§ **Dataset extract**:
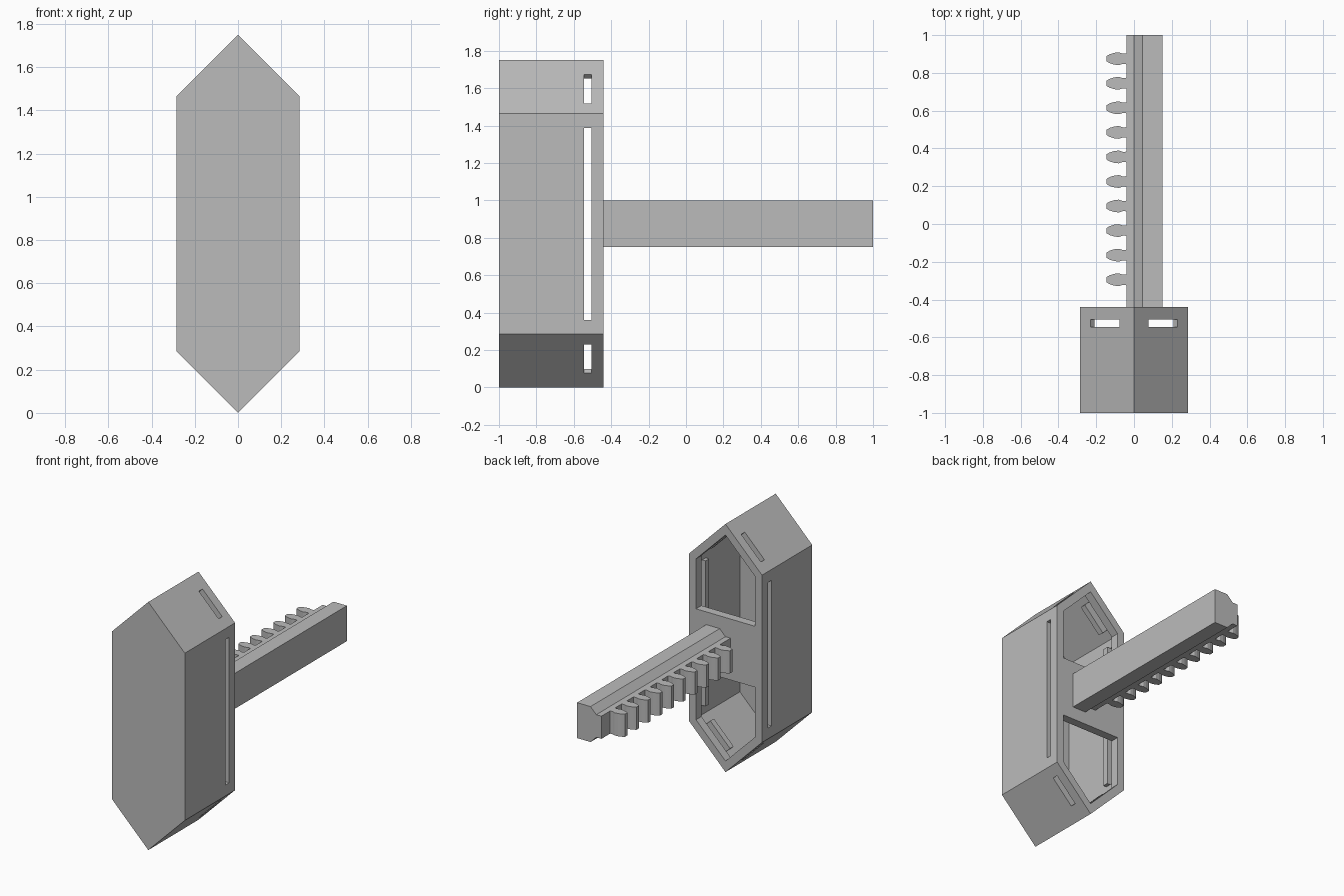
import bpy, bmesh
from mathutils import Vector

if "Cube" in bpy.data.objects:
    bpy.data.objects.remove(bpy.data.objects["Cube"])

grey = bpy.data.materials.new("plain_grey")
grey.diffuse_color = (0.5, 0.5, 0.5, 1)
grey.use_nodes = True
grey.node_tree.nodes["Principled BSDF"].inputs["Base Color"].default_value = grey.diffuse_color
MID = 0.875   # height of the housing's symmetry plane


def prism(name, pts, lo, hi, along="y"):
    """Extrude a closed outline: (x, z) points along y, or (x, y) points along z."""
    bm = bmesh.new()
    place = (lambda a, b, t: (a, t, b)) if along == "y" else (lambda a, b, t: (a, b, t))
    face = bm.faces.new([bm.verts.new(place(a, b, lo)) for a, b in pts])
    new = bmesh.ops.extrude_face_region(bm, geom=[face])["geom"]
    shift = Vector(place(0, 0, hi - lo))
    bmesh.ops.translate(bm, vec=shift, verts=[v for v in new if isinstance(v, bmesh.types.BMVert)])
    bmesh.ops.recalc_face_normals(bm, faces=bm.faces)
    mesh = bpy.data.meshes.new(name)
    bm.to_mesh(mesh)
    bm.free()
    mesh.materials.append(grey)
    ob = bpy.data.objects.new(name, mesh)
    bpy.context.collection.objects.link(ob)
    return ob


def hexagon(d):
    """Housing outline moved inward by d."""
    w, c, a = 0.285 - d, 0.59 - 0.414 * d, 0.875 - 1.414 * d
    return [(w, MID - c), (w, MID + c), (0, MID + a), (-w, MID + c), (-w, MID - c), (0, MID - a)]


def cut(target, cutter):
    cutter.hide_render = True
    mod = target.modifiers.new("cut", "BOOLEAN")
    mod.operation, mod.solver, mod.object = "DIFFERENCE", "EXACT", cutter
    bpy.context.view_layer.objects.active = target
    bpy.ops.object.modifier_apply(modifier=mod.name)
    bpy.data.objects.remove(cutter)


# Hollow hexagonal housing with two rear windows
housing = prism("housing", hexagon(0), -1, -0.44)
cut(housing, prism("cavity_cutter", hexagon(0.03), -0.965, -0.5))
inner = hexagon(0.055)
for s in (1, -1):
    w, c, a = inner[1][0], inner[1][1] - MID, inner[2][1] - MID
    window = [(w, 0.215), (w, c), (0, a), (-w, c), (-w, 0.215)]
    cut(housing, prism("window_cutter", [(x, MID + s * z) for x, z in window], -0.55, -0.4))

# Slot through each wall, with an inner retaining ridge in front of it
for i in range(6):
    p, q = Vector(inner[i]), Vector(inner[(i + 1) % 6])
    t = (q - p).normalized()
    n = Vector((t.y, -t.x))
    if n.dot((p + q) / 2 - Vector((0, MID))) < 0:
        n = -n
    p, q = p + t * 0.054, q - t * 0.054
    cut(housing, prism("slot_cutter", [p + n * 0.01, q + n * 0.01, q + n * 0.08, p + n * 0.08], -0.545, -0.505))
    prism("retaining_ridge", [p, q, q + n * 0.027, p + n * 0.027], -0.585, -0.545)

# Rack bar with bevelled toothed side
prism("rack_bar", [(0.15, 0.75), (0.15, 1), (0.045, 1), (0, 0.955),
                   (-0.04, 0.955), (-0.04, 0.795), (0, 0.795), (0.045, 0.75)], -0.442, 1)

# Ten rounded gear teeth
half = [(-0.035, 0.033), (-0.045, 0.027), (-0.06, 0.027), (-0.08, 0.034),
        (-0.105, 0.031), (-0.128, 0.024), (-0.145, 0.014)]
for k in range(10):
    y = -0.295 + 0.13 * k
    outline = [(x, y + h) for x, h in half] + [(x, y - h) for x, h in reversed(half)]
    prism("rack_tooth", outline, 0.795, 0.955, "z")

...

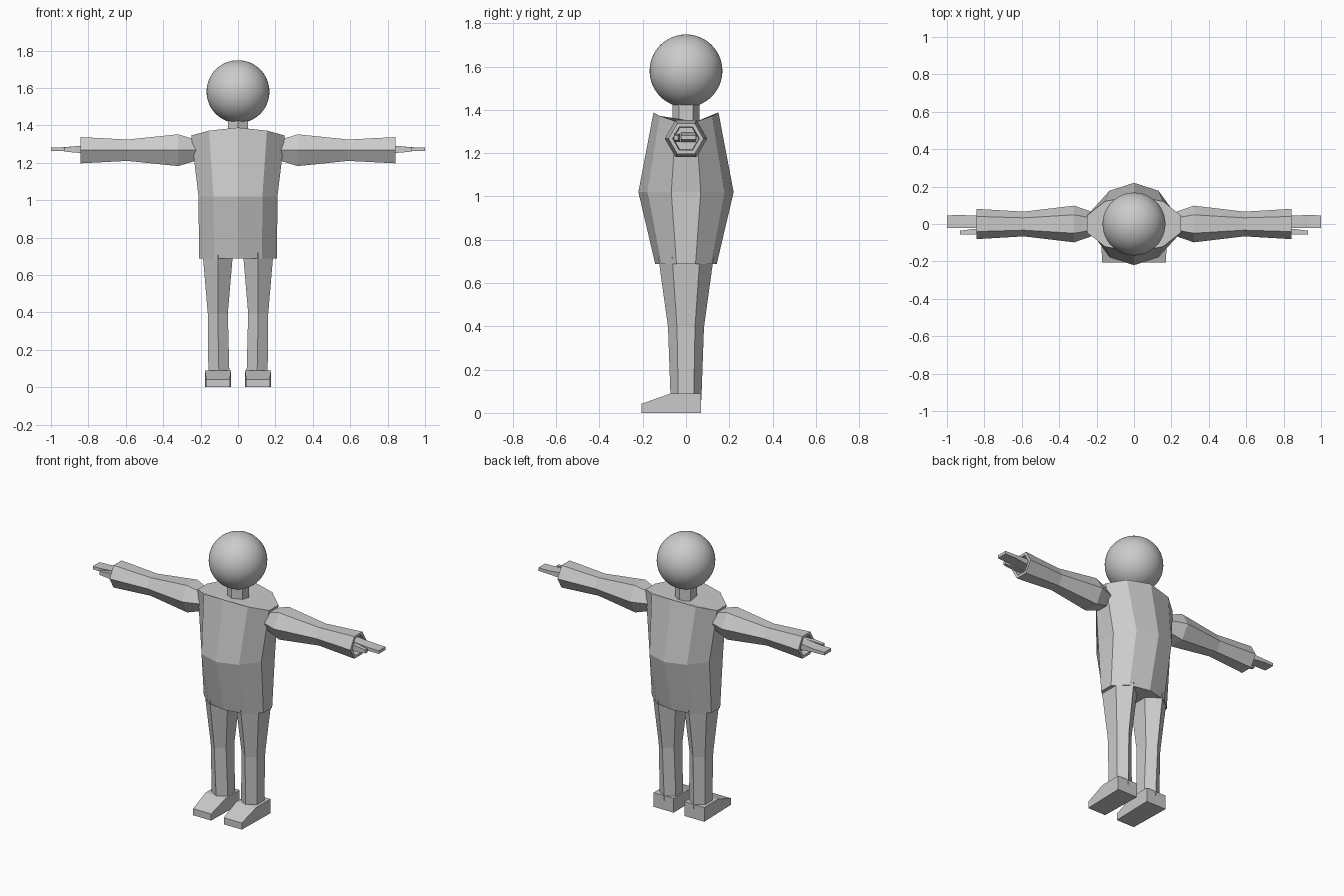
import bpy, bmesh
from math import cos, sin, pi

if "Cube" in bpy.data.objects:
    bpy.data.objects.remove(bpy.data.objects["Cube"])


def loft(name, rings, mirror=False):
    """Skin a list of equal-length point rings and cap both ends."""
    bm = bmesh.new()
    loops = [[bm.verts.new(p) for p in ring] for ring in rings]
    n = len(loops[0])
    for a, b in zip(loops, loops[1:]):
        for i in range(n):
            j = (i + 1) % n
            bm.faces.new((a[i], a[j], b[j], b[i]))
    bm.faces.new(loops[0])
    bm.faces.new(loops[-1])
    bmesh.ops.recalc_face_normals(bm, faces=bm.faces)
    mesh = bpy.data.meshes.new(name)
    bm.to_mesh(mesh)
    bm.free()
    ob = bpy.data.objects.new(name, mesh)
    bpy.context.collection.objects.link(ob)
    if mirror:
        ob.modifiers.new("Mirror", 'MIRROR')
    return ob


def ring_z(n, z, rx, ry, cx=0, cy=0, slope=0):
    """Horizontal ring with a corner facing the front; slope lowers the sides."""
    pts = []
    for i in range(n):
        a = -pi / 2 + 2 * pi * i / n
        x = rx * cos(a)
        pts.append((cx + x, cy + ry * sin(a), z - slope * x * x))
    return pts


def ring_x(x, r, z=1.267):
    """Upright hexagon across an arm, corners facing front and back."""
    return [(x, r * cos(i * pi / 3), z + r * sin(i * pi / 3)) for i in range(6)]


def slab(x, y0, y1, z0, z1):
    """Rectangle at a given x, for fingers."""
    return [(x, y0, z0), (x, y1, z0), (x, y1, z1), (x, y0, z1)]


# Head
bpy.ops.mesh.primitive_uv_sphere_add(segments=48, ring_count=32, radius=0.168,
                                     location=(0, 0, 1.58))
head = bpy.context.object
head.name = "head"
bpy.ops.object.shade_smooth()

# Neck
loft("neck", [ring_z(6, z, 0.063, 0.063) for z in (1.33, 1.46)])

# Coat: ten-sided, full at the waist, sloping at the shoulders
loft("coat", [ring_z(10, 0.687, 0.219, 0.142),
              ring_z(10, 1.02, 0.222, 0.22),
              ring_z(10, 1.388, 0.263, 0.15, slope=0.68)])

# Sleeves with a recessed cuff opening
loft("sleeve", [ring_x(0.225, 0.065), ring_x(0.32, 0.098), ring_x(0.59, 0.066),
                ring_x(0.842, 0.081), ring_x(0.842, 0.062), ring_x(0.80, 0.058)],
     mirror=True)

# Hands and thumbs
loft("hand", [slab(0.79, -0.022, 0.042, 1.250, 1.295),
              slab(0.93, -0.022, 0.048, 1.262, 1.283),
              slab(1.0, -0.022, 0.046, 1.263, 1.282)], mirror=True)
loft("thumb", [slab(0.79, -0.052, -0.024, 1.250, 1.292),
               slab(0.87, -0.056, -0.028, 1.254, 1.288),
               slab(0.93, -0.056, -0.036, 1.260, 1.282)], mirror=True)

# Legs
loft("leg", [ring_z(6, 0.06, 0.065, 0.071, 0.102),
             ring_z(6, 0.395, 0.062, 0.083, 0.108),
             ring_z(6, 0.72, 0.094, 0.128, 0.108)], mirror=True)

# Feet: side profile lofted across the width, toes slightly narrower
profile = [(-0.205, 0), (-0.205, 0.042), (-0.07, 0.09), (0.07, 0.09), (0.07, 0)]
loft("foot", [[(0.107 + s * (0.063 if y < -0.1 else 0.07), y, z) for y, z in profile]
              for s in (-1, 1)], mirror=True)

§ **What is required**: Only lines holding the word "across" are wanted here; copy each from the listing.

§ **Solution below**:
    """Upright hexagon across an arm, corners facing front and back."""
# Feet: side profile lofted across the width, toes slightly narrower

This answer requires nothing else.